↓

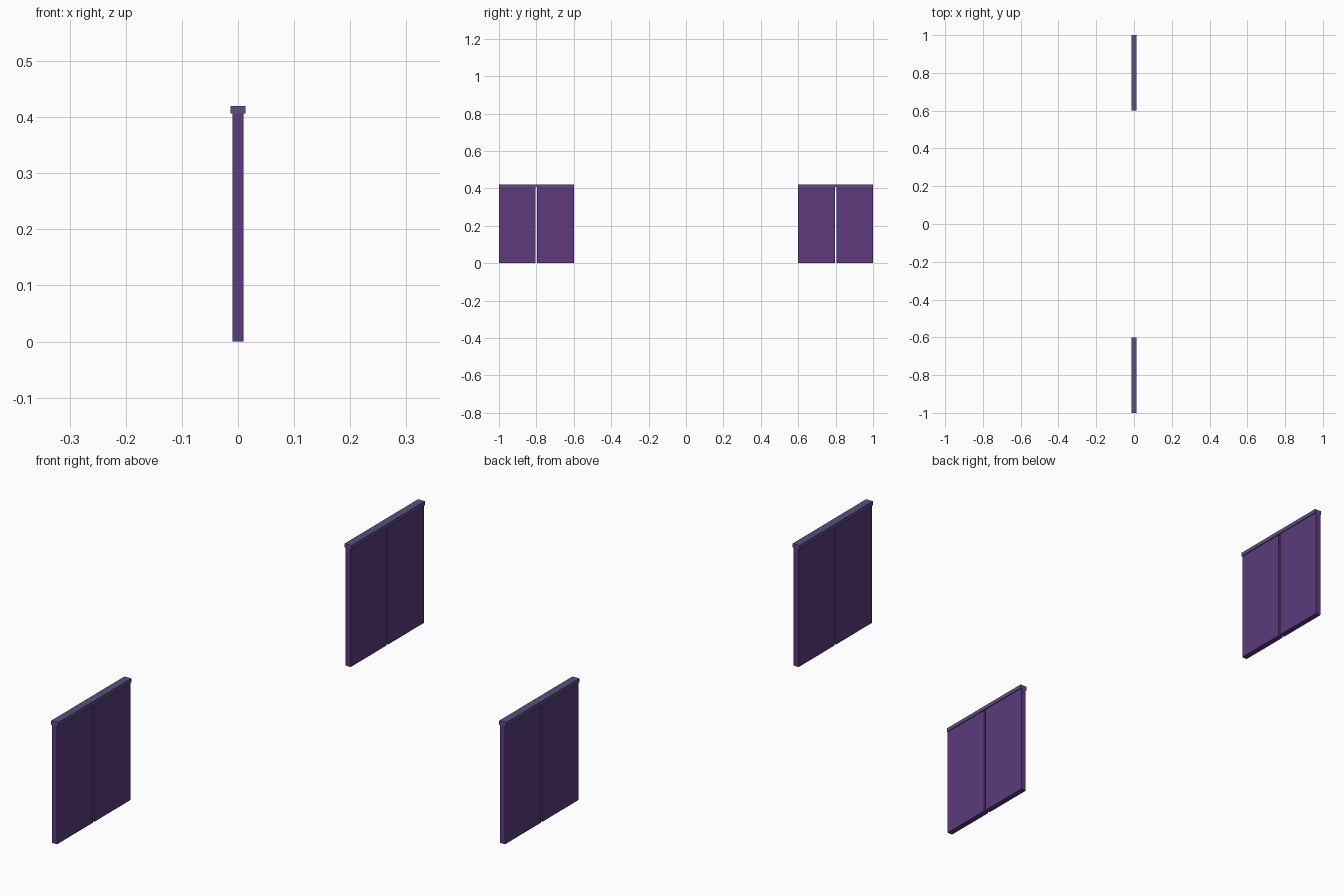
import bpy

if "Cube" in bpy.data.objects:
    bpy.data.objects.remove(bpy.data.objects["Cube"])


def material(name, rgb):
    m = bpy.data.materials.new(name)
    lin = [c / 12.92 if c <= 0.04045 else ((c + 0.055) / 1.055) ** 2.4
           for c in (v / 255 for v in rgb)]
    m.diffuse_color = (*lin, 1)
    m.use_nodes = True
    m.node_tree.nodes["Principled BSDF"].inputs["Base Color"].default_value = m.diffuse_color
    return m


def box(name, lo, hi, mat):
    bpy.ops.mesh.primitive_cube_add(
        size=1, location=[(a + b) / 2 for a, b in zip(lo, hi)])
    ob = bpy.context.object
    ob.name = name
    ob.scale = [b - a for a, b in zip(lo, hi)]
    bpy.ops.object.transform_apply(location=False, rotation=False, scale=True)
    ob.data.materials.append(mat)


purple = material("panel purple", (92, 58, 124))
slate = material("rail slate violet", (89, 80, 128))

GAP = 0.008      # see-through slit between two panels
RAIL_Z = 0.406   # underside of the top rail

for side, y in (("front", -0.8), ("back", 0.8)):
    # Two upright panels separated by a narrow slit
    box(side + "_panel_a", (-0.01, y - 0.2, 0), (0.01, y - GAP / 2, RAIL_Z), purple)
    box(side + "_panel_b", (-0.01, y + GAP / 2, 0), (0.01, y + 0.2, RAIL_Z), purple)
    # Slightly wider rail along the top
    box(side + "_top_rail", (-0.013, y - 0.2, RAIL_Z), (0.013, y + 0.2, 0.42), slate)
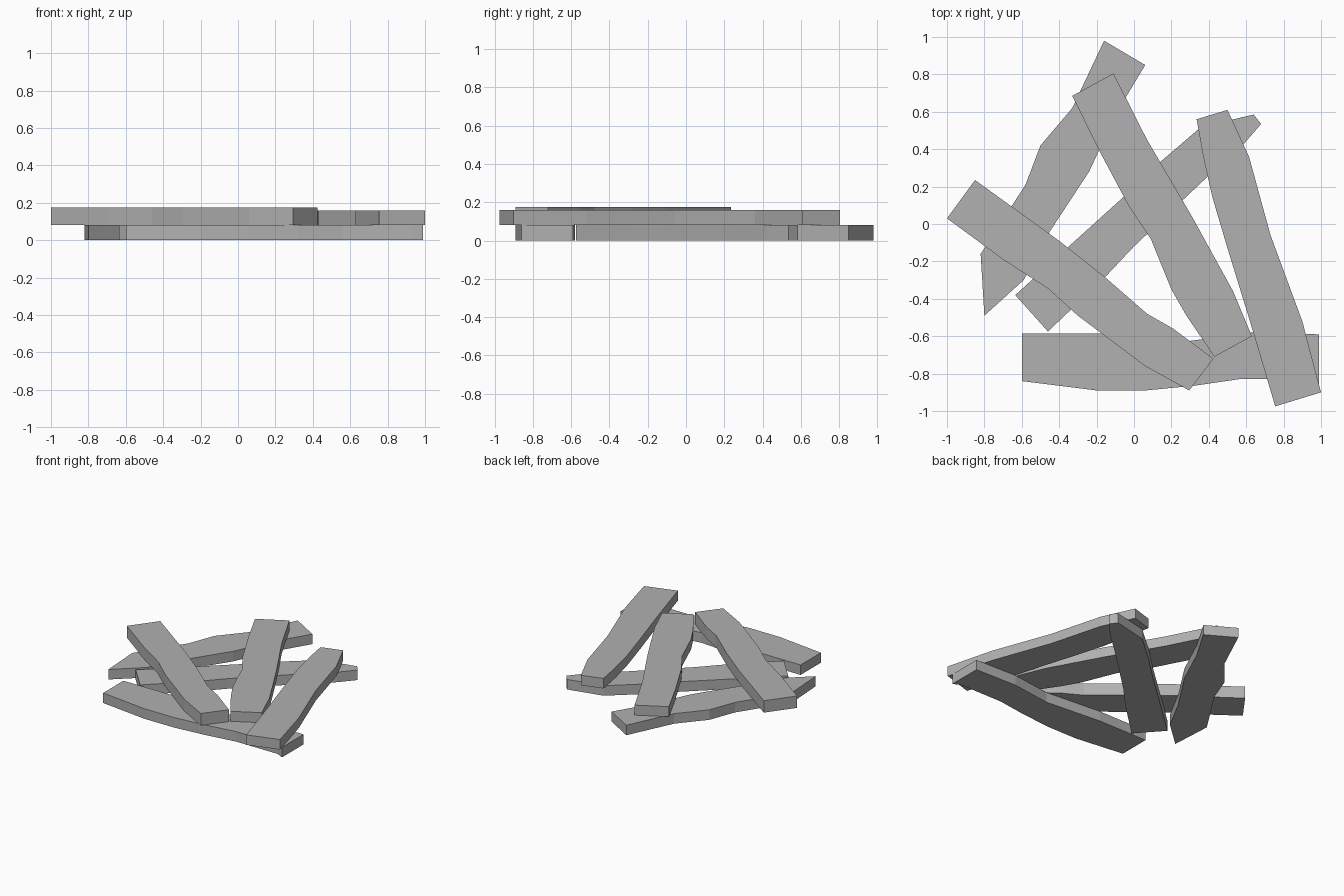
import bpy, bmesh

# Dark grey board surface
grey = bpy.data.materials.new("dark_grey")
grey.diffuse_color = (0.44, 0.44, 0.44, 1)


def plank(name, z0, z1, outline):
    """Extrude a hand-cut board outline from z0 to z1."""
    bm = bmesh.new()
    face = bm.faces.new([bm.verts.new((x, y, z0)) for x, y in outline])
    ext = bmesh.ops.extrude_face_region(bm, geom=[face])
    for v in ext["geom"]:
        if isinstance(v, bmesh.types.BMVert):
            v.co.z = z1
    bmesh.ops.recalc_face_normals(bm, faces=bm.faces)
    mesh = bpy.data.meshes.new(name)
    bm.to_mesh(mesh)
    bm.free()
    mesh.materials.append(grey)
    obj = bpy.data.objects.new(name, mesh)
    bpy.context.collection.objects.link(obj)
    return obj


# Lower layer resting on the ground
plank("lower_plank_left", 0, 0.08, [
    (-0.16, 0.98), (0.06, 0.85), (-0.09, 0.60), (-0.24, 0.28), (-0.45, -0.04),
    (-0.59, -0.30), (-0.80, -0.49), (-0.82, -0.16), (-0.58, 0.21),
    (-0.50, 0.42), (-0.33, 0.62)])
plank("lower_plank_middle", 0, 0.08, [
    (0.64, 0.585), (0.68, 0.535), (0.58, 0.42), (0.39, 0.25), (0.0, -0.12),
    (-0.16, -0.29), (-0.46, -0.575), (-0.635, -0.38), (-0.36, -0.13),
    (-0.05, 0.15), (0.15, 0.34), (0.36, 0.52)])
plank("lower_plank_front", 0, 0.08, [
    (-0.60, -0.585), (-0.17, -0.585), (0.30, -0.625), (0.63, -0.58),
    (0.99, -0.59), (0.99, -0.86), (0.93, -0.83), (0.56, -0.83), (0.32, -0.865),
    (0.06, -0.89), (-0.20, -0.89), (-0.60, -0.84)])

# Upper layer lying across the lower planks
plank("upper_plank_left", 0.08, 0.175, [
    (-0.85, 0.235), (-0.40, -0.09), (-0.16, -0.28), (0.07, -0.48),
    (0.21, -0.56), (0.425, -0.72), (0.295, -0.89), (0.06, -0.76),
    (-0.30, -0.49), (-0.46, -0.345), (-0.70, -0.19), (-1.0, 0.03)])
plank("upper_plank_middle", 0.08, 0.16, [
    (-0.33, 0.685), (-0.11, 0.805), (0.07, 0.45), (0.31, 0.04), (0.53, -0.36),
    (0.63, -0.60), (0.43, -0.71), (0.28, -0.49), (0.20, -0.35),
    (0.09, -0.08), (-0.03, 0.10), (-0.19, 0.40)])
plank("upper_plank_right", 0.08, 0.16, [
    (0.335, 0.56), (0.50, 0.61), (0.615, 0.36), (0.73, -0.06), (0.90, -0.52),
    (1.0, -0.90), (0.755, -0.975), (0.62, -0.52), (0.50, -0.13), (0.42, 0.14),
    (0.37, 0.36)])
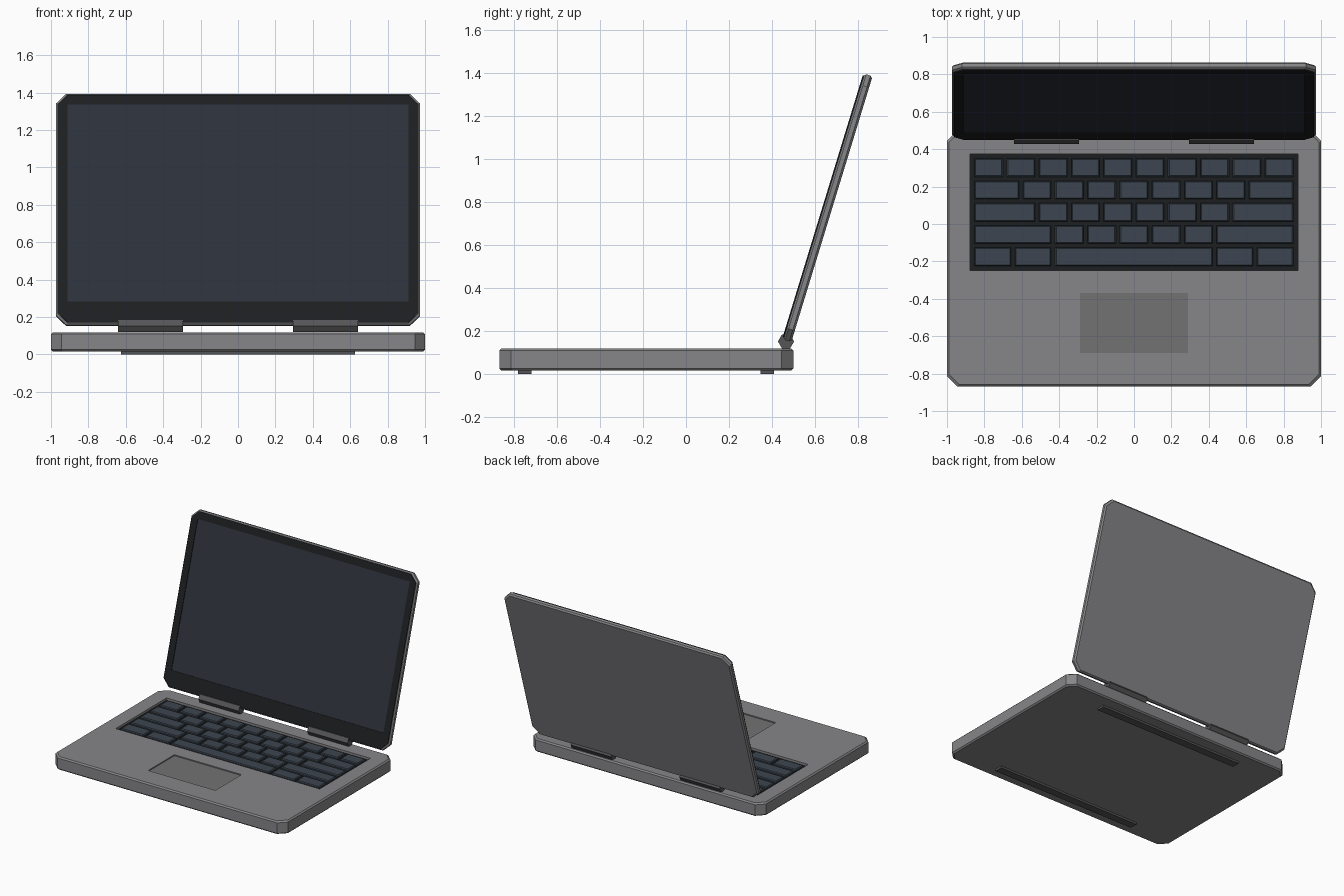
import bpy, bmesh
from math import radians, cos, sin
from mathutils import Matrix

if "Cube" in bpy.data.objects:
    bpy.data.objects.remove(bpy.data.objects["Cube"])


def material(name, rgb):
    m = bpy.data.materials.new(name)
    m.diffuse_color = (*rgb, 1)
    m.use_nodes = True
    m.node_tree.nodes["Principled BSDF"].inputs["Base Color"].default_value = m.diffuse_color
    return m


BLACK = material("black_plastic", (0.012, 0.013, 0.015))
GLASS = material("dark_glass", (0.025, 0.03, 0.042))
KEY = material("key_blue_grey", (0.045, 0.06, 0.08))
DARK = material("dark_grey", (0.09, 0.09, 0.095))
PAD = material("pad_grey", (0.17, 0.17, 0.175))
SHELL = material("shell_grey", (0.24, 0.24, 0.25))


def outline(x0, x1, y0, y1, c):
    if c == 0:
        return [(x0, y0), (x1, y0), (x1, y1), (x0, y1)]
    return [(x0 + c, y0), (x1 - c, y0), (x1, y0 + c), (x1, y1 - c),
            (x1 - c, y1), (x0 + c, y1), (x0, y1 - c), (x0, y0 + c)]


def add_slab(bm, x0, x1, y0, y1, levels, c=0):
    """Stack (z, inset) levels of a corner-cut rectangle into a closed slab."""
    rings = [[bm.verts.new((x, y, z)) for x, y in
              outline(x0 + i, x1 - i, y0 + i, y1 - i, c)] for z, i in levels]
    n = len(rings[0])
    bm.faces.new(rings[0][::-1])
    bm.faces.new(rings[-1])
    for a, b in zip(rings, rings[1:]):
        for k in range(n):
            j = (k + 1) % n
            bm.faces.new((a[k], a[j], b[j], b[k]))


def finish(name, bm, mat):
    me = bpy.data.meshes.new(name)
    bm.to_mesh(me)
    bm.free()
    ob = bpy.data.objects.new(name, me)
    bpy.context.collection.objects.link(ob)
    if mat:
        me.materials.append(mat)
    return ob


def slab(name, x0, x1, y0, y1, levels, c=0, mat=None):
    bm = bmesh.new()
    add_slab(bm, x0, x1, y0, y1, levels, c)
    return finish(name, bm, mat)


def pocket(ob, x0, x1, y0, y1, z0, z1):
    """Cut a rectangular recess and bake the result."""
    cutter = slab("cutter", x0, x1, y0, y1, [(z0, 0), (z1, 0)])
    cutter.hide_render = True
    mod = ob.modifiers.new("pocket", 'BOOLEAN')
    mod.operation, mod.solver, mod.object = 'DIFFERENCE', 'EXACT', cutter
    bpy.context.view_layer.objects.active = ob
    bpy.ops.object.modifier_apply(modifier=mod.name)
    bpy.data.objects.remove(cutter)


# Base body with keyboard well and touchpad recess
B, T = 0.016, 0.118
base = slab("base_body", -1, 1, -0.868, 0.5,
            [(B, 0.01), (B + 0.01, 0), (T - 0.01, 0), (T, 0.01)], 0.055, SHELL)
pocket(base, -0.877, 0.877, -0.249, 0.374, T - 0.025, T + 0.05)
pocket(base, -0.289, 0.289, -0.69, -0.369, T - 0.01, T + 0.05)

# Keyboard plate and touchpad
slab("keyboard_plate", -0.877, 0.877, -0.249, 0.374,
     [(T - 0.027, 0), (T - 0.018, 0)], 0, BLACK)
slab("touchpad", -0.289, 0.289, -0.69, -0.369,
     [(T - 0.012, 0), (T - 0.008, 0)], 0, PAD)

# Keys: widths per row in key units
rows = [[1] * 10,
        [1.5] + [1] * 7 + [1.5],
        [2] + [1] * 6 + [2],
        [2.5] + [1] * 5 + [2.5],
        [1.25, 1.25, 5, 1.25, 1.25]]
UNIT, PITCH, GAP = 0.1726, 0.119, 0.021
bm = bmesh.new()
for r, widths in enumerate(rows):
    x, y1 = -0.853, 0.350 - r * PITCH
    for w in widths:
        add_slab(bm, x, x + w * UNIT - GAP, y1 - PITCH + GAP, y1,
                 [(T - 0.019, 0), (T - 0.008, 0), (T - 0.002, 0.006)])
        x += w * UNIT
finish("keys", bm, KEY)

# Rubber feet strips
for name, y in (("front_foot", -0.75), ("back_foot", 0.377)):
    slab(name, -0.625, 0.625, y - 0.031, y + 0.031, [(0, 0), (B + 0.002, 0)], 0, DARK)

# Hinge barrels (six-sided)
for name, s in (("left_hinge", -1), ("right_hinge", 1)):
    bm = bmesh.new()
    bmesh.ops.create_cone(bm, cap_ends=True, segments=6, radius1=0.0375, radius2=0.0375,
                          depth=0.346,
                          matrix=Matrix.Translation((s * 0.468, 0.465, 0.151))
                          @ Matrix.Rotation(radians(90), 4, 'Y'))
    finish(name, bm, DARK)

# Lid, modelled flat and then tilted open
H = 0.646
lid = slab("lid_shell", -0.974, 0.974, -H, H,
           [(-0.0225, 0.01), (-0.0125, 0), (0.008, 0), (0.016, 0.008)], 0.055, SHELL)
bezel = slab("screen_bezel", -0.963, 0.963, -H + 0.01, H - 0.01,
             [(0.012, 0), (0.0225, 0)], 0.052, BLACK)
pocket(bezel, -0.912, 0.912, -0.52, 0.582, 0, 0.05)
screen = slab("screen", -0.912, 0.912, -0.52, 0.582,
              [(0.012, 0), (0.0175, 0)], 0, GLASS)
tilt = Matrix.Translation((0, 0.657, 0.773)) @ Matrix.Rotation(radians(73), 4, 'X')
for ob in (lid, bezel, screen):
    ob.data.transform(tilt)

↑

PROBLEM »
Copy back, word for word, every line between the top of the material above and the line that contains "0.2, RAIL_Z), purple)", both included, without any pictures.

EXERCISE ANSWER »
import bpy

if "Cube" in bpy.data.objects:
    bpy.data.objects.remove(bpy.data.objects["Cube"])


def material(name, rgb):
    m = bpy.data.materials.new(name)
    lin = [c / 12.92 if c <= 0.04045 else ((c + 0.055) / 1.055) ** 2.4
           for c in (v / 255 for v in rgb)]
    m.diffuse_color = (*lin, 1)
    m.use_nodes = True
    m.node_tree.nodes["Principled BSDF"].inputs["Base Color"].default_value = m.diffuse_color
    return m


def box(name, lo, hi, mat):
    bpy.ops.mesh.primitive_cube_add(
        size=1, location=[(a + b) / 2 for a, b in zip(lo, hi)])
    ob = bpy.context.object
    ob.name = name
    ob.scale = [b - a for a, b in zip(lo, hi)]
    bpy.ops.object.transform_apply(location=False, rotation=False, scale=True)
    ob.data.materials.append(mat)


purple = material("panel purple", (92, 58, 124))
slate = material("rail slate violet", (89, 80, 128))

GAP = 0.008      # see-through slit between two panels
RAIL_Z = 0.406   # underside of the top rail

for side, y in (("front", -0.8), ("back", 0.8)):
    # Two upright panels separated by a narrow slit
    box(side + "_panel_a", (-0.01, y - 0.2, 0), (0.01, y - GAP / 2, RAIL_Z), purple)
    box(side + "_panel_b", (-0.01, y + GAP / 2, 0), (0.01, y + 0.2, RAIL_Z), purple)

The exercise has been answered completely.